“Same-sex marriage was about treating people the same. The death penalty was where we have an imperfect system, and the government shouldn’t be in the business of deciding life or death,” Ramirez said.
With aid in dying, he said, “we could be going down a slippery slope. Once you allow someone to perform this procedure, you can’t reverse it. . . . Are we going to look back in 10 years and wonder did we do the right thing?”
The Maryland Catholic Conference and disability rights advocates say the bill could open the door for mistreatment of the disabled, elderly and minority communities, which they say already experience disparities in health-care access.
“Legalizing suicide as a medical course-of-action will only serve to further erode the healthcare that vulnerable people currently receive, especially since it is much less expensive than continuing treatments,” said a statement that was given to the 300 Catholics who came to Annapolis this month for Catholic Lobby Night, an annual event at which members of the church talk to lawmakers about bills.
The main focus this year: stopping “physician-assisted suicide,” a term listed on their documents and one that proponents of the bill abhor.
At the hearing Friday, Georgetown University School of Medicine doctor Kevin Donovan called the bill “discriminatory and not progressive.”
“It creates, by law, a class of people whose lives should no longer be preserved,” Donovan said. “It favors the white elite, not the sort of thing that progressives want to get behind.”
Proponents of the bill say safeguards have been added to the measure to ensure that no one is taken advantage of. They say there have been no reported instances of coerced death in Oregon, where legislation was approved in 1994, or in any of the other states that have legalized aid in dying.
About three dozen volunteers from the nonprofit group Compassion & Choices, which is leading the effort to build support for the bill, recently held a lobbying day, spending hours knocking on legislators’ office doors.
One volunteer met with Muse, the Judicial Proceedings Committee member and an African Methodist Episcopal minister. She said the lawmaker told her that he is “open” to the idea of aid in dying — a statement she counted as a small victory.
Asked about the legislation on Friday, Muse said he remains undecided.

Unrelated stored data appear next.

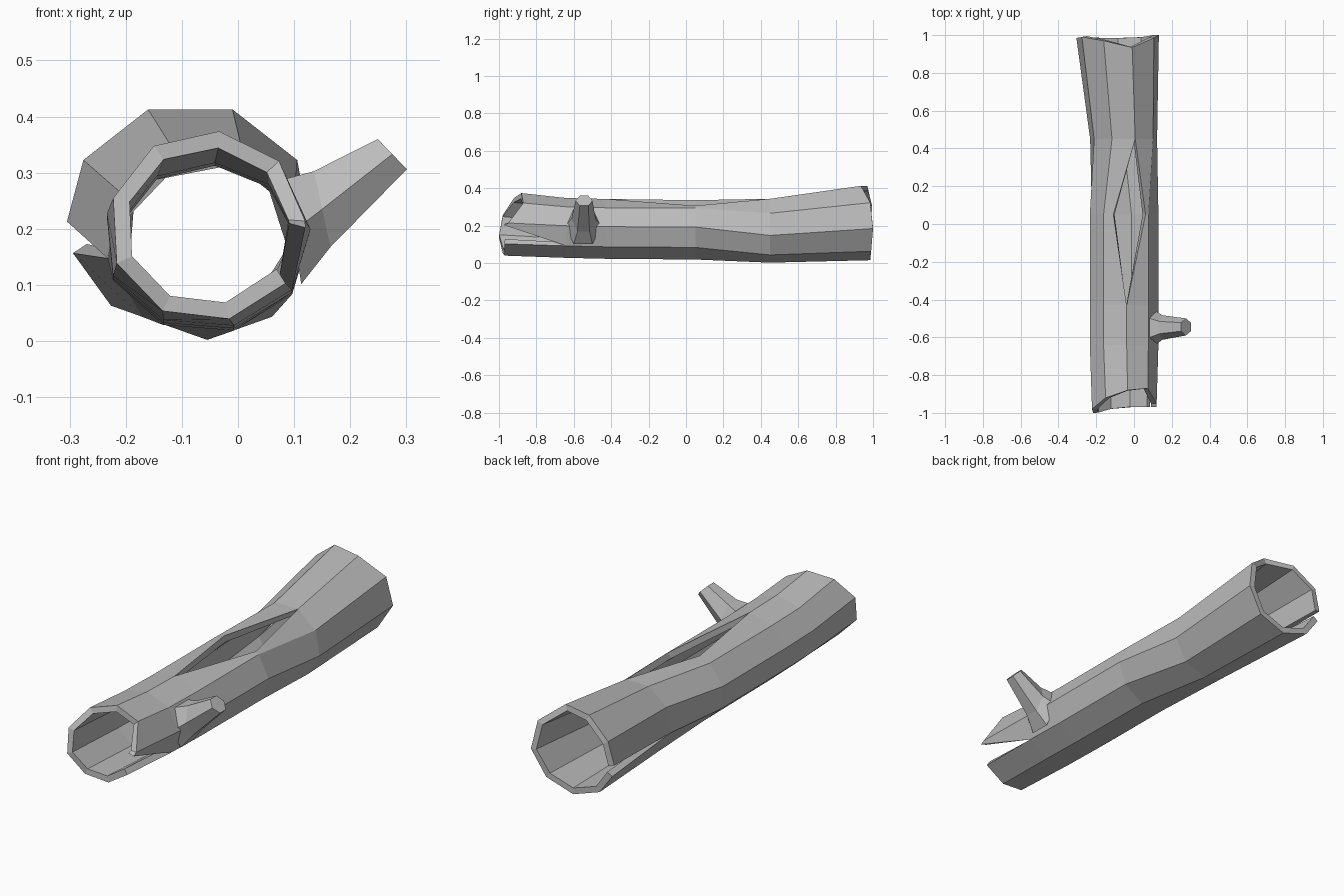
import bpy
import bmesh
from math import sin, cos, radians

cube = bpy.data.objects.get("Cube")
if cube:
    bpy.data.objects.remove(cube, do_unlink=True)

# Single flat grey
grey = bpy.data.materials.new("log_grey")
grey.use_nodes = True
colour = (0.5, 0.5, 0.5, 1)
grey.diffuse_color = colour
grey.node_tree.nodes["Principled BSDF"].inputs["Base Color"].default_value = colour


def make_object(name, bm):
    mesh = bpy.data.meshes.new(name)
    bm.to_mesh(mesh)
    bm.free()
    mesh.materials.append(grey)
    obj = bpy.data.objects.new(name, mesh)
    bpy.context.collection.objects.link(obj)
    return obj


# Trunk rings: y, centre x, centre z, radius x, radius z, twist
SIDES = 9
RINGS = [
    (-0.97, -0.055, 0.205, 0.175, 0.17, 13),
    (-0.64, -0.055, 0.185, 0.185, 0.163, 15),
    (-0.43, -0.055, 0.18, 0.185, 0.163, 15),
    (0.05, -0.055, 0.178, 0.185, 0.165, 15),
    (0.45, -0.055, 0.178, 0.18, 0.176, 0),
    (0.98, -0.085, 0.22, 0.22, 0.205, 0),
]
LAST = len(RINGS) - 1

# Ragged ends: y of each rim point
RIM_Y = {
    0: [-0.88, -0.87, -0.95, -0.97, -0.97, -0.98, -1.0, -0.98, -0.92],
    LAST: [0.935, 0.985, 1.0, 0.99, 0.985, 0.985, 0.985, 0.99, 0.97],
}

# Splits in the shell, (ring, column): degrees opened up and down
SPLITS = {
    (3, 0): (22, -34),      # top hole
    (0, 3): (36, 0),        # front notch
    (LAST, 6): (-8, 8),     # rear crack
}


def trunk_point(bm, i, j, shift=0):
    y, cx, cz, rx, rz, twist = RINGS[i]
    a = radians(70 - 360 / SIDES * j + twist + shift)
    if i in RIM_Y:
        y = RIM_Y[i][j]
    return bm.verts.new((cx + rx * cos(a), y, cz + rz * sin(a)))


# Hollow trunk: one sheet with split seams, thickened inward
bm = bmesh.new()
before, after = {}, {}
for i in range(len(RINGS)):
    for j in range(SIDES):
        if (i, j) in SPLITS:
            up, down = sorted(SPLITS[i, j], reverse=True)
            before[i, j] = trunk_point(bm, i, j, up)
            after[i, j] = trunk_point(bm, i, j, down)
        else:
            before[i, j] = after[i, j] = trunk_point(bm, i, j)
for i in range(LAST):
    for j in range(SIDES):
        k = (j + 1) % SIDES
        bm.faces.new((after[i, j], before[i, k], before[i + 1, k], after[i + 1, j]))
trunk = make_object("hollow_trunk", bm)
wall = trunk.modifiers.new("wall", "SOLIDIFY")
wall.thickness = 0.03
wall.offset = -1

# Branch stub: centre x, y, z, upward half axis x, z, half width
STUB = [
    (0.098, -0.55, 0.195, -0.017, 0.108, 0.1),
    (0.15, -0.548, 0.235, -0.017, 0.078, 0.065),
    (0.275, -0.545, 0.333, -0.03, 0.031, 0.045),
]
bm = bmesh.new()
loops = []
for x, y, z, ux, uz, half in STUB:
    angles = [radians(60 * k) for k in range(6)]
    loops.append([bm.verts.new((x + ux * sin(a), y + half * cos(a), z + uz * sin(a)))
                  for a in angles])
for low, high in zip(loops, loops[1:]):
    for k in range(6):
        n = (k + 1) % 6
        bm.faces.new((low[k], low[n], high[n], high[k]))
bm.faces.new(loops[-1])
bmesh.ops.recalc_face_normals(bm, faces=bm.faces)
make_object("branch_stub", bm)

Lobbyist W. Minor Carter is working for the bill pro bono, in memory of his friend, Richard E. Israel, a former assistant attorney general who died last summer after a long bout with Parkinson’s disease.
Carter said he has run into more than a few roadblocks as he tries to sway lawmakers with whom he normally discusses insurance and other, less-fraught issues.
Some flatly refused to meet with him. “They say there is no need to waste my time,” Carter said. “They’re Catholic, they say.”
So Carter moves to the next name on his list. He knows that House Speaker Michael E. Busch (D-Anne Arundel), a Catholic, reversed his position on the aid-in-dying bill last year after reflecting on his own life and the deaths of two friends. Carter said he hopes that there are other lawmakers out there ready to be persuaded.
Gov. Larry Hogan (R), who is in remission after a bout with non-Hodgkin’s lymphoma last year, has not taken a position on the bill.
Hogan, who is also Catholic, indicated as a candidate that he would oppose aid-in-dying legislation. But he said in March — before his cancer diagnosis — that he could see both sides of the issue. He has since become an outspoken advocate for cancer patients, spending hours with people who are fighting the disease.
Several black and Hispanic lawmakers said they have not heard from constituents either for or against the bill. That could change if the legislation makes it out of committee and comes before the full Senate or House for consideration.
“The black community is generally of the position — when it’s your time, it’s your time, God won’t take you no sooner than your time,” said Del. Charles E. Sydnor III (D-Baltimore County), a member of the House Judiciary Committee who is African American. “It’s not going to be an easy vote.”